- _TASK PROMPT_:
Please copy out the entries below exactly, beginning with the line that contains "# Flared square" and ending with the line that contains "0.522), (0.8, 0.52))]", and include nothing outside that span.

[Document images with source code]
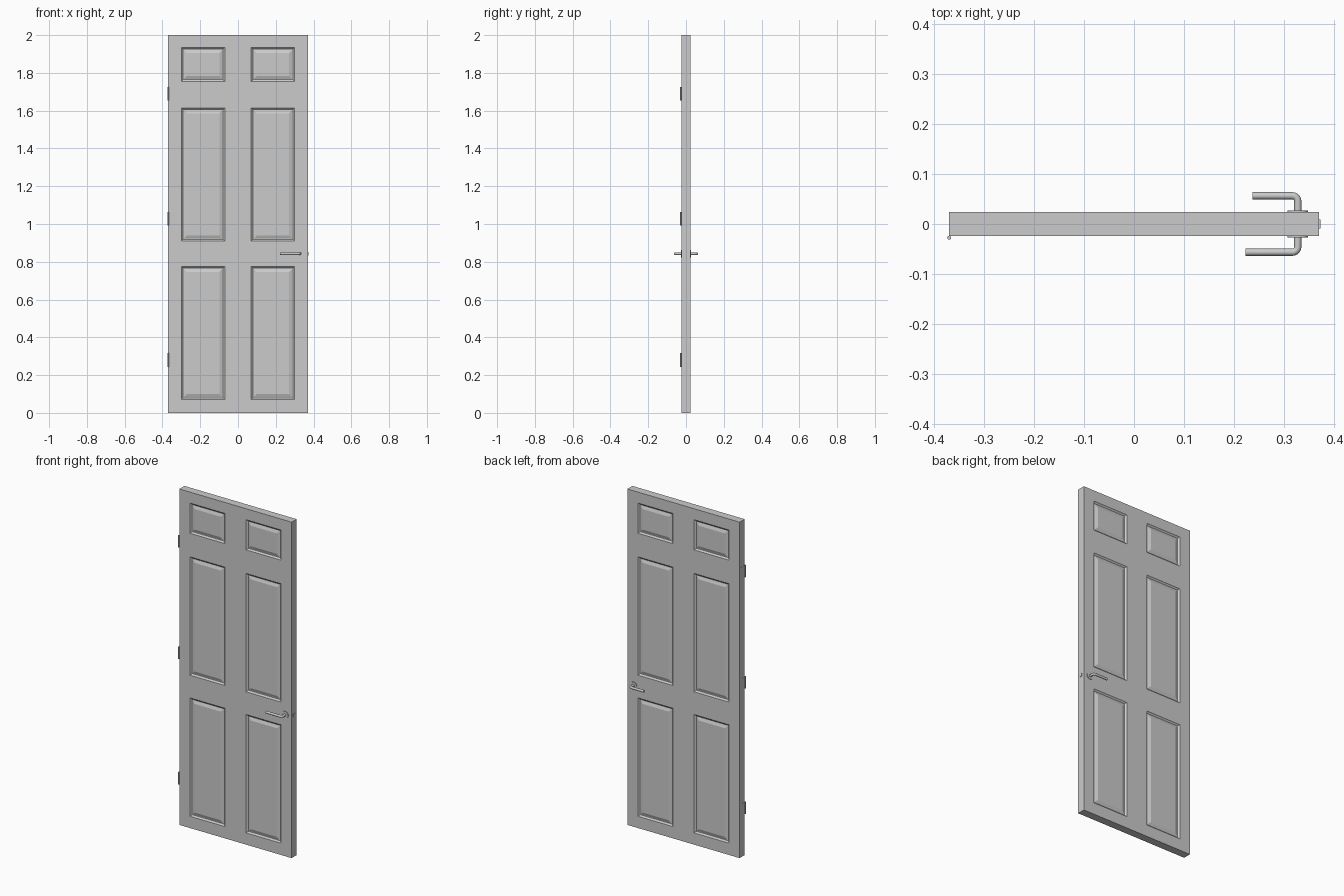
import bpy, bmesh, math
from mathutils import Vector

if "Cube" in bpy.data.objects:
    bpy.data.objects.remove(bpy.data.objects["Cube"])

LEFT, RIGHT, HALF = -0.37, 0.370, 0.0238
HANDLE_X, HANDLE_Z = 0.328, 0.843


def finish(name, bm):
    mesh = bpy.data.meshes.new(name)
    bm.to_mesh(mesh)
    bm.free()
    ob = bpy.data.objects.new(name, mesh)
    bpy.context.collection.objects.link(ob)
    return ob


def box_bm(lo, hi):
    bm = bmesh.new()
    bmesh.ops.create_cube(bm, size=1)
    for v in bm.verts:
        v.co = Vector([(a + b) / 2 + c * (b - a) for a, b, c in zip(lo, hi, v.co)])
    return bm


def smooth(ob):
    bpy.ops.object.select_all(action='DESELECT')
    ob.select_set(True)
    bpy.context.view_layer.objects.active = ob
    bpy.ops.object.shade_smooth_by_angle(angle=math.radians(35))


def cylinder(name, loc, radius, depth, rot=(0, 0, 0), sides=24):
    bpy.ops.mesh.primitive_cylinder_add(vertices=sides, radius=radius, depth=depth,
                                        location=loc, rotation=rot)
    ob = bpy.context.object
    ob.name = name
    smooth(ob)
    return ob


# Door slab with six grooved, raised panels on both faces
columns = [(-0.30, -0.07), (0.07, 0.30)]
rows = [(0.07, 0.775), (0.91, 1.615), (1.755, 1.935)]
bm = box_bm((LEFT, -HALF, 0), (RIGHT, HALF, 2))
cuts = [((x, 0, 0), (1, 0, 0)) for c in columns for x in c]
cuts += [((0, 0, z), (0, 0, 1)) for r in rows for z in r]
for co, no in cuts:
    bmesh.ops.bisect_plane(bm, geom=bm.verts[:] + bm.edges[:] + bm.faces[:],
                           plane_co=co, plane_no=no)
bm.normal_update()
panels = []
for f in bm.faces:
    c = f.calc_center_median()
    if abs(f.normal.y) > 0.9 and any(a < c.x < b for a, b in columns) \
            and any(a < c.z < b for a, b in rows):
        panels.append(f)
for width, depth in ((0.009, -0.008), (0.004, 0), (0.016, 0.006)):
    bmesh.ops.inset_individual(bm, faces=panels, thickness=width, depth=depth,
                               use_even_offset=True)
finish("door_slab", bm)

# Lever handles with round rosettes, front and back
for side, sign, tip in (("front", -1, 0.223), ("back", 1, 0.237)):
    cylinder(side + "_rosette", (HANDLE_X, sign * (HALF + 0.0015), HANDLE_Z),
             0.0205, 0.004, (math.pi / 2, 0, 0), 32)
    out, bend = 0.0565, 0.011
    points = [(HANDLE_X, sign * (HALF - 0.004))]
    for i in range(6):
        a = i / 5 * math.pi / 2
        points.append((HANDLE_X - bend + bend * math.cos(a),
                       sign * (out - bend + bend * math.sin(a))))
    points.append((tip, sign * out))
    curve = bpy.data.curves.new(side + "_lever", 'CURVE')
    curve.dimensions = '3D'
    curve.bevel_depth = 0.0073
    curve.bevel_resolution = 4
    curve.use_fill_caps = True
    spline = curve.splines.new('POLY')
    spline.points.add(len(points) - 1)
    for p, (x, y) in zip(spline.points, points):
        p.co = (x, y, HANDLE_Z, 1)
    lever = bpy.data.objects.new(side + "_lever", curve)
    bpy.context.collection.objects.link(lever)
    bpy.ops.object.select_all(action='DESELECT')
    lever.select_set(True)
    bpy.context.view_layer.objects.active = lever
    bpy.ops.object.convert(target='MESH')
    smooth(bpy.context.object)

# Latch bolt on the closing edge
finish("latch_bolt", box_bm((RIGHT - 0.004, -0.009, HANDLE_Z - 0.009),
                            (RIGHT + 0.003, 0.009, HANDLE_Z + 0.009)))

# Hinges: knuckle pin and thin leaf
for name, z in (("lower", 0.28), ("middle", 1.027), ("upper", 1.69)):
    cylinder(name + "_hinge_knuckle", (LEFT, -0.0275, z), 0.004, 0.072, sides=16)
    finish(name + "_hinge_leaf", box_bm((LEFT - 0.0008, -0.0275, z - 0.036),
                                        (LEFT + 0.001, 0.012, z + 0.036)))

==

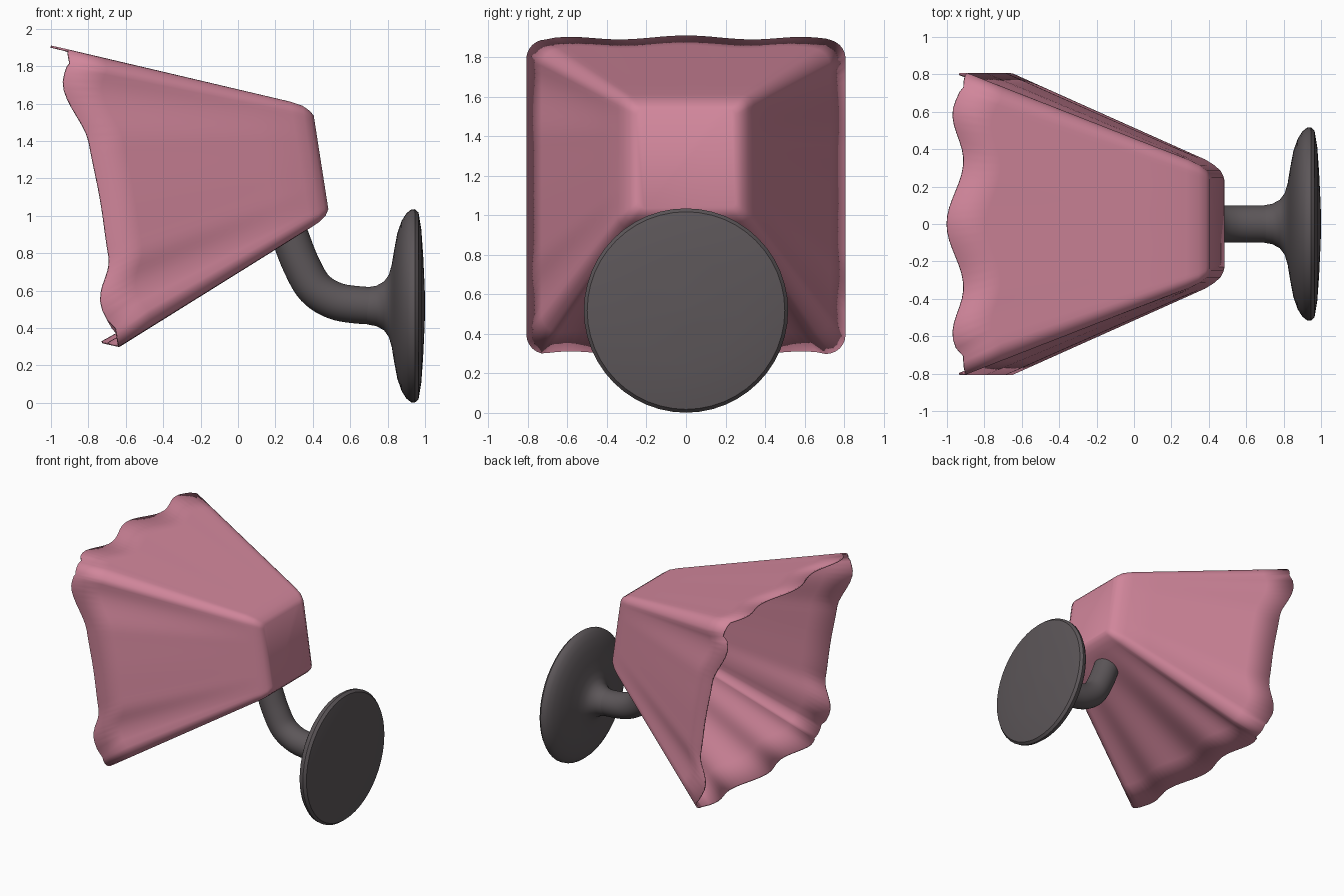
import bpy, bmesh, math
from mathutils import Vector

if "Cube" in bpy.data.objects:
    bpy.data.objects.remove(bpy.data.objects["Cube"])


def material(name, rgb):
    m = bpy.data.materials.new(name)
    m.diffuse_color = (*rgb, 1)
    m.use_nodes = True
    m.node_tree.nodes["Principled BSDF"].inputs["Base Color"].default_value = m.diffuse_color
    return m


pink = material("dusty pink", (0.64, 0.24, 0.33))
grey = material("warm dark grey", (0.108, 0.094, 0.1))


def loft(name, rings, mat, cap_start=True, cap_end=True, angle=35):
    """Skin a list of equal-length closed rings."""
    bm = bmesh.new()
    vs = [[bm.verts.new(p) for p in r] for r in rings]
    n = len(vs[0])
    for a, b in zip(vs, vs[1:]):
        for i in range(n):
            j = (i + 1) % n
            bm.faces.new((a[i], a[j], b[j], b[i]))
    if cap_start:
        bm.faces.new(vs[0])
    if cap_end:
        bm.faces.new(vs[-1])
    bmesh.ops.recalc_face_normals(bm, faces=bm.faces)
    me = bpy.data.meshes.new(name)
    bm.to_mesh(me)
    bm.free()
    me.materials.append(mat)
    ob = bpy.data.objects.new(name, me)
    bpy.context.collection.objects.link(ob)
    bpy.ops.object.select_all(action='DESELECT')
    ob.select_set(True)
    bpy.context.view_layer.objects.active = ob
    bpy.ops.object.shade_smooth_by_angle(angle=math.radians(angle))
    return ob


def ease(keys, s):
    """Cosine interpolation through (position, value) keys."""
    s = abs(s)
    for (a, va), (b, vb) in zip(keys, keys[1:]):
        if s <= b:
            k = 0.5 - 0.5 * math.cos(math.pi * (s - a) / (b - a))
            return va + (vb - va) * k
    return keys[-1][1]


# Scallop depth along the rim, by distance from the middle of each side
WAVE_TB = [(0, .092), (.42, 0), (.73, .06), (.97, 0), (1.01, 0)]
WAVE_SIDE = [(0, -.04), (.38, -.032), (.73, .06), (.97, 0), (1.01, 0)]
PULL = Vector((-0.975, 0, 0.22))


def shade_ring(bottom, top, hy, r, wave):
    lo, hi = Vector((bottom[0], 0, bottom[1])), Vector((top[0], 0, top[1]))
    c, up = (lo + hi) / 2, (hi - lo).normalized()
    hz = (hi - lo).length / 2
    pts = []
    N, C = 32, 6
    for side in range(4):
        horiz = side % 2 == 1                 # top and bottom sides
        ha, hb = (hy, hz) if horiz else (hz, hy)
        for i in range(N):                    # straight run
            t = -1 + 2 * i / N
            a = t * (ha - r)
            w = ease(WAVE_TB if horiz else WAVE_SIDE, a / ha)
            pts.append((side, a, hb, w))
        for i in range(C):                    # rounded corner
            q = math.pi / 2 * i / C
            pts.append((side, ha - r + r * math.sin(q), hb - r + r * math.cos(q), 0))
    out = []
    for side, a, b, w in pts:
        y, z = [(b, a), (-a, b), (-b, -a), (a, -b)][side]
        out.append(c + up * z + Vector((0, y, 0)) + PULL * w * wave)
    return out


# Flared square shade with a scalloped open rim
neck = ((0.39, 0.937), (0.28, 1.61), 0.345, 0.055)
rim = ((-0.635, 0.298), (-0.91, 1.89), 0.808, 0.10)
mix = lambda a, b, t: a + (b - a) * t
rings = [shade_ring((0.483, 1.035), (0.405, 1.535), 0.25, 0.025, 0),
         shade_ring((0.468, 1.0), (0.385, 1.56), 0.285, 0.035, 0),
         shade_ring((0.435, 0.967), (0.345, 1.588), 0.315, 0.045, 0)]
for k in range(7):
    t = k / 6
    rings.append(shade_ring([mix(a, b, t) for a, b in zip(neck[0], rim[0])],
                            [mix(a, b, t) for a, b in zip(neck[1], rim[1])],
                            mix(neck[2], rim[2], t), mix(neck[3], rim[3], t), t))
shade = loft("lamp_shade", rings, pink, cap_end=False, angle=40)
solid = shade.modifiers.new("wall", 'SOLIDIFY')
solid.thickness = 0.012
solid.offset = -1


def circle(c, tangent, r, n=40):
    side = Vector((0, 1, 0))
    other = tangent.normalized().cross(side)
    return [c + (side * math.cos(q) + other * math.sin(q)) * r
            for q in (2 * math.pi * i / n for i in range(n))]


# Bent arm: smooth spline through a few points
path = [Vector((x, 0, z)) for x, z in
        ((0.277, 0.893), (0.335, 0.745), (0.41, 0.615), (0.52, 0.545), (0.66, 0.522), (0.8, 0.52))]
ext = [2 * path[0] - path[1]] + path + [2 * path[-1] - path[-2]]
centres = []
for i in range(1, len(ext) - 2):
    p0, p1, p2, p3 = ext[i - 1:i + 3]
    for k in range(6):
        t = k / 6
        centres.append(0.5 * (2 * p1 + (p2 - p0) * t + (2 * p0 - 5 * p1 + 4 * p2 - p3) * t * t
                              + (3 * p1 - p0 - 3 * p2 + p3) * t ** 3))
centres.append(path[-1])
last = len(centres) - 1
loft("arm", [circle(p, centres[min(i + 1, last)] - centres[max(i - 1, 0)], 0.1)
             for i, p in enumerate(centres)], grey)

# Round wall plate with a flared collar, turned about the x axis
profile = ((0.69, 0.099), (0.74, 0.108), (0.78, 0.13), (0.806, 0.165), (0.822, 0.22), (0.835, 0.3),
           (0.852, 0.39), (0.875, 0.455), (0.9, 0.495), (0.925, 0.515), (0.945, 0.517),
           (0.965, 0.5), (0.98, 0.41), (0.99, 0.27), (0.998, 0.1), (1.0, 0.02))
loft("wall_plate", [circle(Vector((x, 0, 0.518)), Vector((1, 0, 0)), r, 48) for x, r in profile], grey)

- _TASK OUTPUT_:
# Flared square shade with a scalloped open rim
neck = ((0.39, 0.937), (0.28, 1.61), 0.345, 0.055)
rim = ((-0.635, 0.298), (-0.91, 1.89), 0.808, 0.10)
mix = lambda a, b, t: a + (b - a) * t
rings = [shade_ring((0.483, 1.035), (0.405, 1.535), 0.25, 0.025, 0),
         shade_ring((0.468, 1.0), (0.385, 1.56), 0.285, 0.035, 0),
         shade_ring((0.435, 0.967), (0.345, 1.588), 0.315, 0.045, 0)]
for k in range(7):
    t = k / 6
    rings.append(shade_ring([mix(a, b, t) for a, b in zip(neck[0], rim[0])],
                            [mix(a, b, t) for a, b in zip(neck[1], rim[1])],
                            mix(neck[2], rim[2], t), mix(neck[3], rim[3], t), t))
shade = loft("lamp_shade", rings, pink, cap_end=False, angle=40)
solid = shade.modifiers.new("wall", 'SOLIDIFY')
solid.thickness = 0.012
solid.offset = -1


def circle(c, tangent, r, n=40):
    side = Vector((0, 1, 0))
    other = tangent.normalized().cross(side)
    return [c + (side * math.cos(q) + other * math.sin(q)) * r
            for q in (2 * math.pi * i / n for i in range(n))]


# Bent arm: smooth spline through a few points
path = [Vector((x, 0, z)) for x, z in
        ((0.277, 0.893), (0.335, 0.745), (0.41, 0.615), (0.52, 0.545), (0.66, 0.522), (0.8, 0.52))]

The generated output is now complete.